An average of 400 calls a week have had to be transferred from Police Scotland’s Dundee control room because of staff shortages, a damning new report has revealed.
The HMICS review into Police Scotland’s handling of emergency calls was prompted by the deaths of Lamara Bell and John Yuill in a crash on the M9 near Stirling in July.
Although a call was made to police about the accident, they did not visit the crash site until a second call was made to them three days later.
Mr Yuill is believed to have died on impact but Ms Bell was still alive when police finally attended. She died later in hospital.
The report makes 30 recommendations to Police Scotland about how to improve its call handling procedures.

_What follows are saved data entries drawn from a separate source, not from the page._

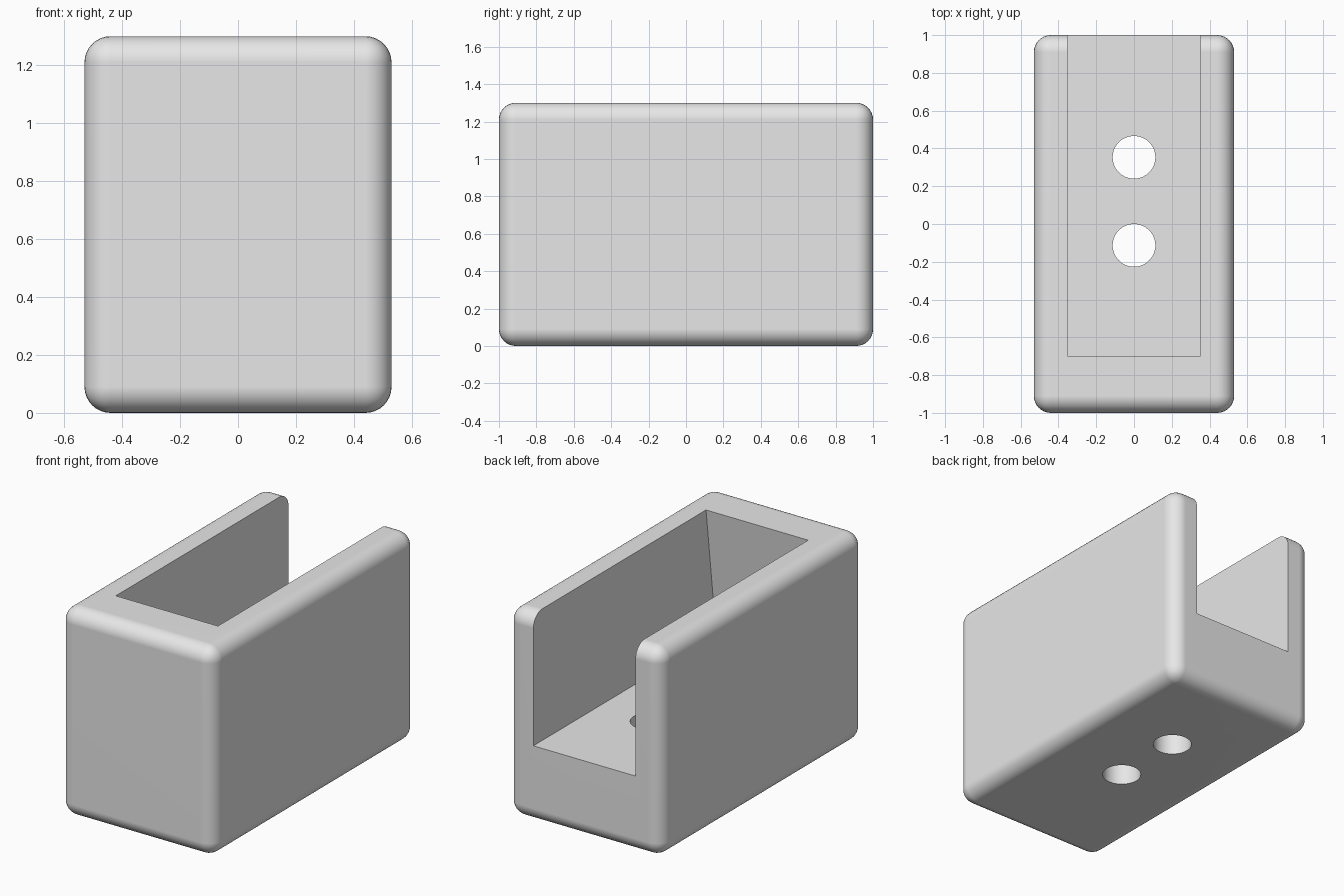
import bpy, bmesh, math
from mathutils import Matrix

if "Cube" in bpy.data.objects:
    bpy.data.objects.remove(bpy.data.objects["Cube"])

W, L, H, R = 0.53, 1.0, 1.3, 0.09   # half width, half length, height, edge radius
FLOOR, SLOT = 0.48, 0.352           # pocket floor height, pocket half width

grey = bpy.data.materials.new("light grey")
grey.diffuse_color = (0.8, 0.8, 0.8, 1)
grey.use_nodes = True
grey.node_tree.nodes["Principled BSDF"].inputs["Base Color"].default_value = grey.diffuse_color


def make(name, bm):
    bmesh.ops.recalc_face_normals(bm, faces=bm.faces)
    me = bpy.data.meshes.new(name)
    bm.to_mesh(me)
    bm.free()
    me.materials.append(grey)
    ob = bpy.data.objects.new(name, me)
    bpy.context.collection.objects.link(ob)
    return ob


# Rounded block
bm = bmesh.new()
bmesh.ops.create_cube(bm, size=1, matrix=Matrix.Translation((0, 0, H / 2))
                      @ Matrix.Diagonal((2 * W, 2 * L, H, 1)))
bmesh.ops.bevel(bm, geom=bm.edges[:], offset=R, segments=8, profile=0.5,
                affect='EDGES')
holder = make("holder_body", bm)

cutters = []

# Pocket, open at the top and back, with an undercut sloping end wall
slope = 0.1 / (H - FLOOR)
top = H + 0.2
profile = [(-0.70 - 0.1, FLOOR), (1.2, FLOOR), (1.2, top),
           (-0.70 + 0.2 * slope, top)]
bm = bmesh.new()
face = bm.faces.new([bm.verts.new((-SLOT, y, z)) for y, z in profile])
ext = bmesh.ops.extrude_face_region(bm, geom=[face])
bmesh.ops.translate(bm, vec=(2 * SLOT, 0, 0),
                    verts=[v for v in ext["geom"] if isinstance(v, bmesh.types.BMVert)])
cutters.append(make("pocket_cutter", bm))

# Two screw holes through the floor
for i, y in enumerate((0.353, -0.113)):
    bm = bmesh.new()
    bmesh.ops.create_cone(bm, cap_ends=True, segments=64, radius1=0.113,
                          radius2=0.113, depth=1.0,
                          matrix=Matrix.Translation((0, y, 0.3)))
    cutters.append(make(f"hole_cutter_{i + 1}", bm))

# Cut and clean up
bpy.context.view_layer.objects.active = holder
holder.select_set(True)
for c in cutters:
    mod = holder.modifiers.new("cut", 'BOOLEAN')
    mod.operation, mod.solver, mod.object = 'DIFFERENCE', 'EXACT', c
    bpy.ops.object.modifier_apply(modifier=mod.name)
for c in cutters:
    bpy.data.objects.remove(c)

# Smooth rounds, crisp cut edges, flat large faces
bpy.ops.object.shade_smooth_by_angle(angle=math.radians(30))
wn = holder.modifiers.new("weighted normals", 'WEIGHTED_NORMAL')
wn.keep_sharp = True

And it reveals that an average of 401 calls a week were transferred from Dundee to other control rooms between July 6 and October 19 this year.
It also said there had been no “quality assurance” of call handling in Dundee, despite having procedures in place to do so, because of chronic staff shortages.

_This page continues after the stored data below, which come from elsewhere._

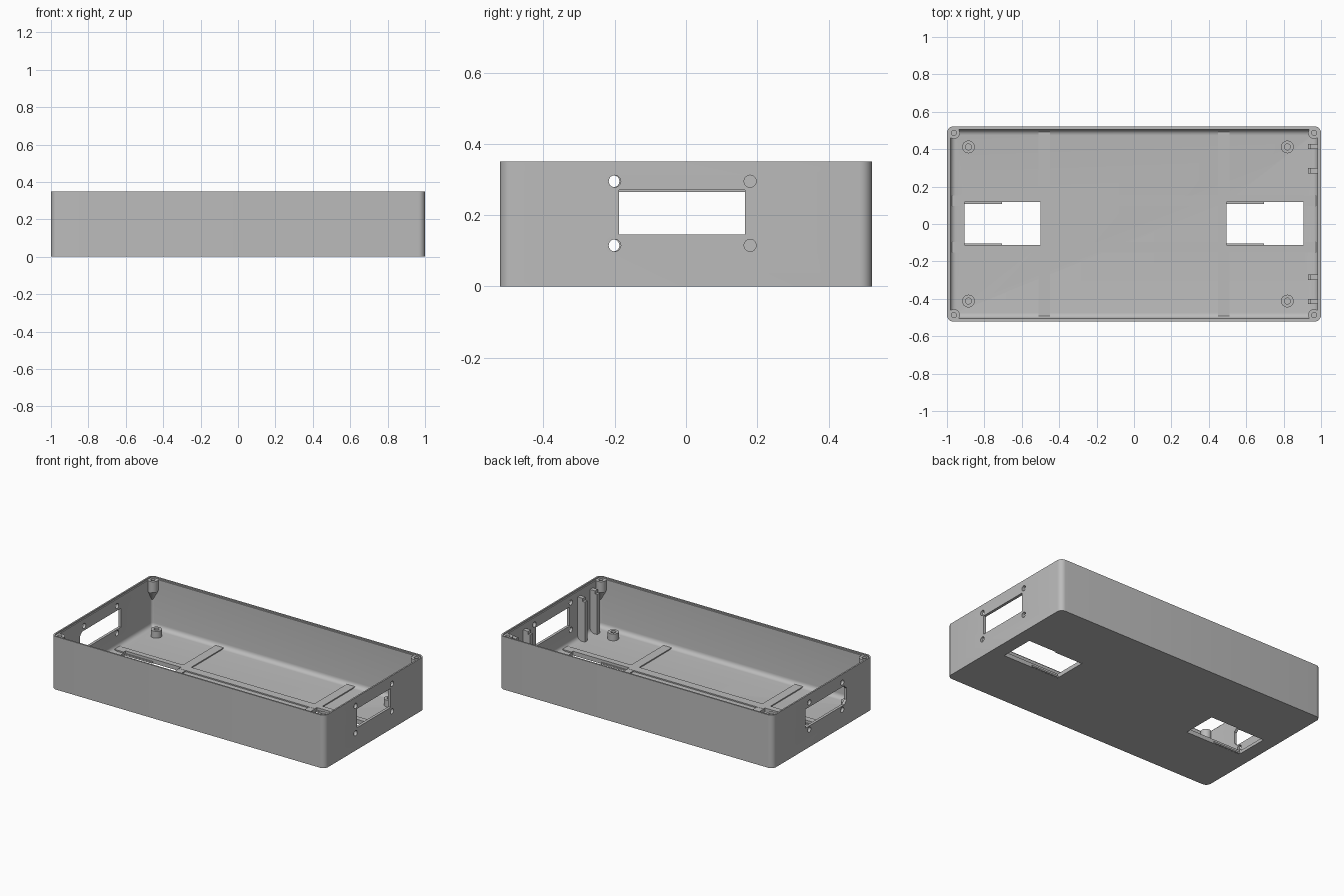
import bpy, bmesh, math
from mathutils import Vector

if "Cube" in bpy.data.objects:
    bpy.data.objects.remove(bpy.data.objects["Cube"], do_unlink=True)

HX, HY, H = 1.0, 0.522, 0.35      # half length, half width, height
WALL, FLOOR, FILLET = 0.018, 0.02, 0.03

grey = bpy.data.materials.new("plain_grey")
grey.use_nodes = True
colour = (0.5, 0.5, 0.5, 1)
grey.diffuse_color = colour
grey.node_tree.nodes["Principled BSDF"].inputs["Base Color"].default_value = colour


def make(name, bm):
    bmesh.ops.recalc_face_normals(bm, faces=bm.faces[:])
    mesh = bpy.data.meshes.new(name)
    bm.to_mesh(mesh)
    bm.free()
    mesh.materials.append(grey)
    ob = bpy.data.objects.new(name, mesh)
    bpy.context.collection.objects.link(ob)
    return ob


def smooth(ob):
    bpy.ops.object.select_all(action='DESELECT')
    bpy.context.view_layer.objects.active = ob
    ob.select_set(True)
    bpy.ops.object.shade_smooth_by_angle(angle=math.radians(35))


def box(name, x0, x1, y0, y1, z0, z1):
    bm = bmesh.new()
    bmesh.ops.create_cube(bm, size=1)
    for v in bm.verts:
        v.co = ((x0 + x1) / 2 + v.co.x * (x1 - x0),
                (y0 + y1) / 2 + v.co.y * (y1 - y0),
                (z0 + z1) / 2 + v.co.z * (z1 - z0))
    return make(name, bm)


def loft(name, rings, closed=False):
    """Bridge equal rings of points; cap the ends or close the loop."""
    bm = bmesh.new()
    loops = [[bm.verts.new(p) for p in ring] for ring in rings]
    n = len(loops[0])
    pairs = list(zip(loops, loops[1:])) + ([(loops[-1], loops[0])] if closed else [])
    for a, b in pairs:
        for i in range(n):
            j = (i + 1) % n
            bm.faces.new((a[i], a[j], b[j], b[i]))
    if not closed:
        bm.faces.new(loops[0])
        bm.faces.new(loops[-1])
    return make(name, bm)


def circle(x, y, z, r, n=24):
    return [(x + r * math.cos(math.tau * i / n), y + r * math.sin(math.tau * i / n), z)
            for i in range(n)]


def rounded(inset, z, steps=6):
    """Rounded rectangle ring, inset from the outside of the case."""
    r = max(0.035 - inset, 0.008)
    pts = []
    for q, (sx, sy) in enumerate([(1, 1), (-1, 1), (-1, -1), (1, -1)]):
        for k in range(steps + 1):
            a = (q + k / steps) * math.pi / 2
            pts.append((sx * (HX - inset - r) + r * math.cos(a),
                        sy * (HY - inset - r) + r * math.sin(a), z))
    return pts


def cut(ob, cutters):
    for c in cutters:
        c.hide_render = True
        mod = ob.modifiers.new("cut", 'BOOLEAN')
        mod.operation, mod.solver, mod.object = 'DIFFERENCE', 'EXACT', c
        bpy.context.view_layer.objects.active = ob
        bpy.ops.object.modifier_apply(modifier=mod.name)
        bpy.data.objects.remove(c, do_unlink=True)


def wall_hole(x, y, z, r=0.017):
    ring = circle(0, 0, 0, r)
    return loft("hole_cutter", [[(x + d, y + p[0], z + p[1]) for p in ring]
                                for d in (-0.06, 0.06)])


# Open tray with stepped rim and rounded inner floor edge
rings = [rounded(0, 0), rounded(0, H), rounded(0.01, H), rounded(0.01, H - 0.008),
         rounded(WALL, H - 0.008)]
for k in range(7):
    a = k / 6 * math.pi / 2
    rings.append(rounded(WALL + FILLET * (1 - math.cos(a)),
                         FLOOR + FILLET * (1 - math.sin(a))))
case = loft("case_shell", rings)

# Raised floor strips, lengthwise and crosswise
strips = []
for s in (-1, 1):
    strips.append(box("long_floor_strip", -HX + WALL / 2, HX - WALL / 2,
                      s * 0.125 - 0.028, s * 0.125 + 0.028, 0.01, 0.028))
    strips.append(box("cross_floor_strip", s * 0.48 - 0.03, s * 0.48 + 0.03,
                      -HY + WALL / 2, HY - WALL / 2, 0.01, 0.027))

# Floor openings, each with a stepped half
openings = [(-0.905, -0.5), (0.495, 0.905)]
for x0, x1 in openings:
    for part in [case] + strips:
        cut(part, [box("opening_cutter", x0, x1, -0.112, 0.117, -0.1, 0.1)])
    for y0, y1 in ((-0.114, -0.104), (0.108, 0.119)):
        box("opening_ledge", x0 - 0.002, x0 + 0.2, y0, y1, 0.001, 0.011)

# Right end wall: rectangular window and four screw holes
cut(case, [box("window_cutter", 0.94, 1.06, -0.188, 0.166, 0.145, 0.27)])
cut(case, [wall_hole(1, y, z) for y in (-0.2, 0.18) for z in (0.115, 0.295)])

# Other end wall: window with clipped corners and four screw holes
y0, y1, z0, z1, c = -0.25, 0.18, 0.14, 0.265, 0.025
outline = [(y0 + c, z0), (y1, z0), (y1, z1), (y0 + c, z1), (y0, z1 - c), (y0, z0 + c)]
cut(case, [loft("window_cutter", [[(x, y, z) for y, z in outline] for x in (-1.06, -0.94)])])
cut(case, [wall_hole(-1, y, z) for y in (-0.204, 0.14) for z in (0.115, 0.295)])
smooth(case)


def tube(name, x, y, z0, z1, r, bore, depth):
    """Round post with a blind bore from the top."""
    return loft(name, [circle(x, y, z0, r), circle(x, y, z1, r),
                       circle(x, y, z1, bore), circle(x, y, z1 - depth, bore)])


# Floor standoffs
for x in (-0.885, 0.82):
    for s in (-1, 1):
        smooth(tube("floor_standoff", x, s * 0.412, 0.01, 0.065, 0.034, 0.016, 0.04))

# Corner screw posts with pointed undersides
for sx in (-1, 1):
    for sy in (-1, 1):
        x, y = sx * 0.963, sy * 0.487
        smooth(tube("corner_post", x, y, 0.27, H - 0.008, 0.032, 0.014, 0.06))
        smooth(loft("corner_post_cone", [circle(x + sx * 0.016, y + sy * 0.016, 0.2, 0.004),
                                         circle(x, y, 0.27, 0.032)]))

# Upright ribs on the right end wall, with a lowered inner edge
for y in (-0.415, -0.285, 0.285, 0.415):
    box("wall_rib", 0.945, HX - WALL / 2, y - 0.014, y + 0.014, 0.015, 0.305)
    box("wall_rib_edge", 0.93, 0.946, y - 0.014, y + 0.014, 0.015, 0.285)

The review also found that Police Scotland had no system in place to flag up potential weaknesses in its system of handling either emergency or non-emergency calls.

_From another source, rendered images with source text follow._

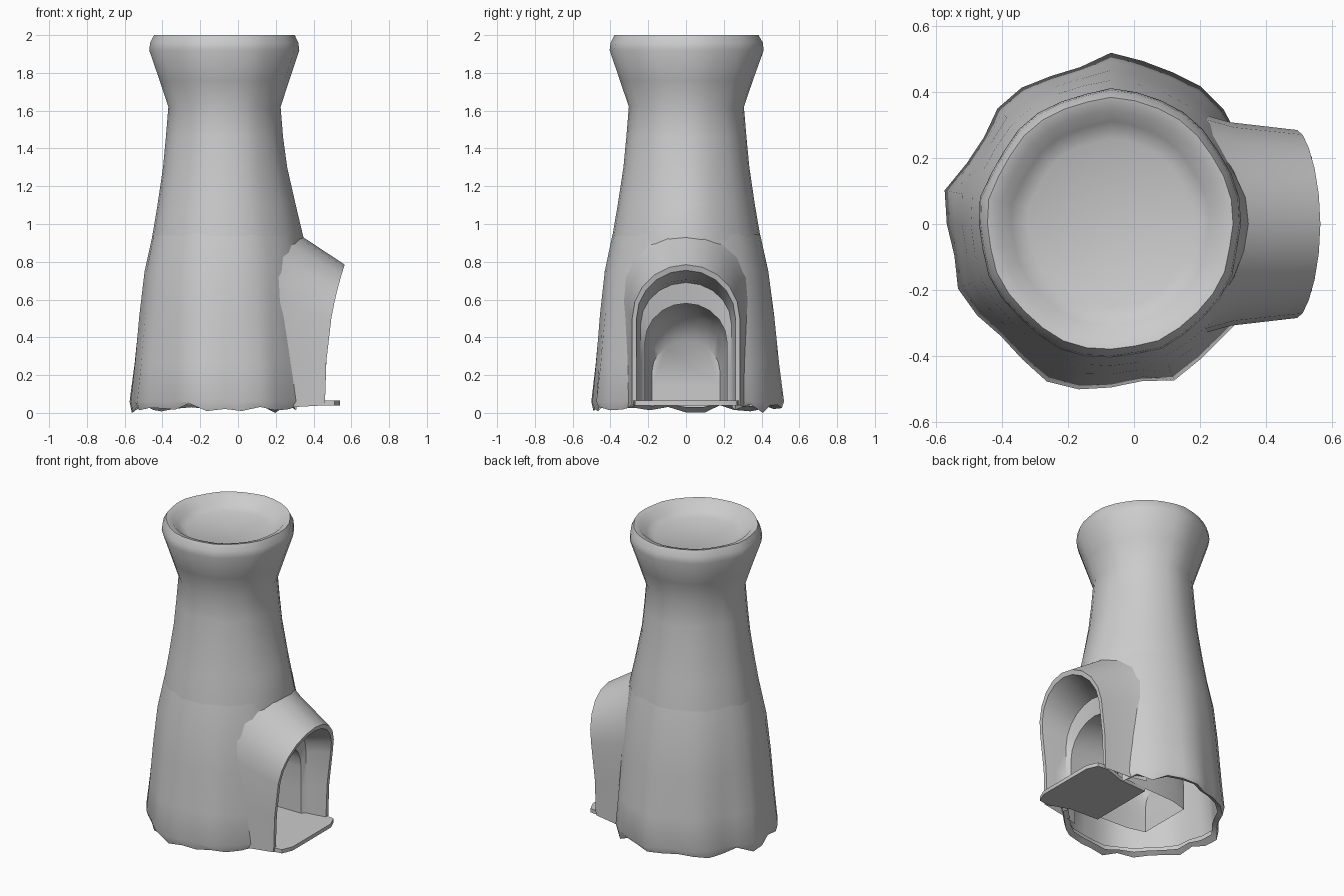
import bpy, bmesh, math, random

if "Cube" in bpy.data.objects:
    bpy.data.objects.remove(bpy.data.objects["Cube"])

random.seed(4)
CX = -0.07          # axis of the tower
SEG = 32
jit = [random.uniform(-1, 1) for _ in range(SEG)]
hem = [random.uniform(0.0, 0.05) for _ in range(SEG)]
hem[5] = 0.0


def finish(name, bm, angle=40):
    bmesh.ops.recalc_face_normals(bm, faces=bm.faces)
    me = bpy.data.meshes.new(name)
    bm.to_mesh(me)
    bm.free()
    ob = bpy.data.objects.new(name, me)
    bpy.context.collection.objects.link(ob)
    bpy.ops.object.select_all(action='DESELECT')
    ob.select_set(True)
    bpy.context.view_layer.objects.active = ob
    bpy.ops.object.shade_smooth_by_angle(angle=math.radians(angle))
    return ob


def bridge(bm, loops, closed):
    for a, b in zip(loops, loops[1:]):
        n = len(a)
        for i in range(n if closed else n - 1):
            j = (i + 1) % n
            bm.faces.new((a[i], a[j], b[j], b[i]))


def lathe(profile, cap=False):
    """Uneven ring stack; each profile row is radius, height, roughness, bulge, hem."""
    bm = bmesh.new()
    loops = []
    for r, z, rough, bulge, h in profile:
        ring = []
        for i in range(SEG):
            t = 2 * math.pi * i / SEG
            d = math.atan2(math.sin(t), math.cos(t))
            rad = r * (1 + rough * (0.6 * jit[i] + 0.5 * math.sin(9 * t)))
            rad += bulge * math.exp(-(d / 0.5) ** 2)
            zz = z + h * hem[i]
            ring.append(bm.verts.new((CX + rad * math.cos(t), rad * math.sin(t) * 1.02, zz)))
        loops.append(ring)
    bridge(bm, loops, True)
    if cap:
        bm.faces.new(loops[-1])
    return bm


def cut_doorway(bm):
    hole = [f for f in bm.faces if (c := f.calc_center_median()).x > 0
            and abs(c.y) < 0.27 and c.z < 0.75]
    bmesh.ops.delete(bm, geom=hole, context='FACES')


# upper tower: waisted neck, flared head and dished top, running down inside the skirt
bm = lathe([
    (0.455, 0.06, 0.04, 0, 0.3), (0.437, 0.26, 0.03, 0, 0), (0.42, 0.52, 0.02, 0, 0),
    (0.402, 0.75, 0.01, 0.01, 0),
    (0.385, 0.92, 0.01, 0.035, 0), (0.355, 1.10, 0.01, 0.022, 0),
    (0.325, 1.30, 0.015, 0.007, 0), (0.31, 1.46, 0.015, 0, 0),
    (0.297, 1.62, 0.015, 0, 0), (0.343, 1.76, 0.015, 0, 0),
    (0.397, 1.92, 0.02, 0, 0), (0.392, 1.96, 0.02, 0, 0),
    (0.372, 2.00, 0.015, 0, 0), (0.335, 1.99, 0.01, 0, 0),
    (0.30, 1.95, 0.02, 0, 0), (0.25, 1.925, 0.02, 0, 0)], cap=True)
cut_doorway(bm)
finish("upper_tower", bm, 60)

# lower skirt with ragged hem tucked slightly under
bm = lathe([
    (0.383, 0.93, 0.01, 0.03, 0.4), (0.422, 0.75, 0.015, 0.01, 0),
    (0.447, 0.52, 0.028, 0, 0), (0.468, 0.26, 0.04, 0, 0),
    (0.487, 0.06, 0.055, 0, 0), (0.476, 0.0, 0.055, 0, 1), (0.445, 0.03, 0.05, 0, 0.5)])
cut_doorway(bm)
finish("lower_skirt", bm, 60)


def arch(bm, w, zs, zt, zb, x0, lean=0.0, power=2.5):
    """Arch outline across y; x leans outwards with height."""
    n = 10
    pts = [(-w, zb), (-w, (zb + zs) / 2)]
    for i in range(n + 1):
        a = math.pi * (1 - i / n)
        pts.append((w * math.cos(a), zs + (zt - zs) * math.sin(a)))
    pts += [(w, (zb + zs) / 2), (w, zb)]
    return [bm.verts.new((x0 + lean * (z / zt) ** power, y, z)) for y, z in pts]


# doorway hood: roof rooted in the tower, then stepped arches leading inside
bm = bmesh.new()
bridge(bm, [
    arch(bm, 0.335, 0.60, 0.99, 0.03, 0.18, 0.085, 3),
    arch(bm, 0.308, 0.56, 0.93, 0.03, 0.28, 0.065, 3),
    arch(bm, 0.285, 0.50, 0.785, 0.04, 0.46, 0.105),
    arch(bm, 0.262, 0.50, 0.755, 0.06, 0.46, 0.095),
    arch(bm, 0.250, 0.49, 0.705, 0.06, 0.40, 0.03),
    arch(bm, 0.240, 0.47, 0.69, 0.06, 0.33),
    arch(bm, 0.218, 0.37, 0.58, 0.06, 0.31)], False)
finish("doorway_hood", bm, 40)

# inner chamber behind the smallest arch
bm = bmesh.new()
loops = [arch(bm, 0.218, 0.37, 0.58, 0.06, 0.31),
         arch(bm, 0.218, 0.37, 0.58, 0.06, 0.05),
         arch(bm, 0.21, 0.32, 0.52, 0.06, -0.12),
         arch(bm, 0.18, 0.22, 0.38, 0.06, -0.24)]
bridge(bm, loops, False)
bm.faces.new(loops[-1])
finish("inner_chamber", bm, 50)

# threshold slab
bm = bmesh.new()
outline = [(0.10, -0.22), (0.30, -0.23), (0.44, -0.28), (0.51, -0.27), (0.54, -0.2)]
outline += [(x, -y) for x, y in reversed(outline)]
base = bm.faces.new([bm.verts.new((x, y, 0.04)) for x, y in outline])
ext = bmesh.ops.extrude_face_region(bm, geom=[base])
for v in ext["geom"]:
    if isinstance(v, bmesh.types.BMVert):
        v.co.z = 0.065
finish("threshold", bm, 30)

It stated: “There is no systematic process for recording adverse incidents or ‘near misses’, where staff or supervisors identify or are made aware of specific incidents that highlight potential weaknesses in processes, systems and training.”
For more see Wednesday’s Courier.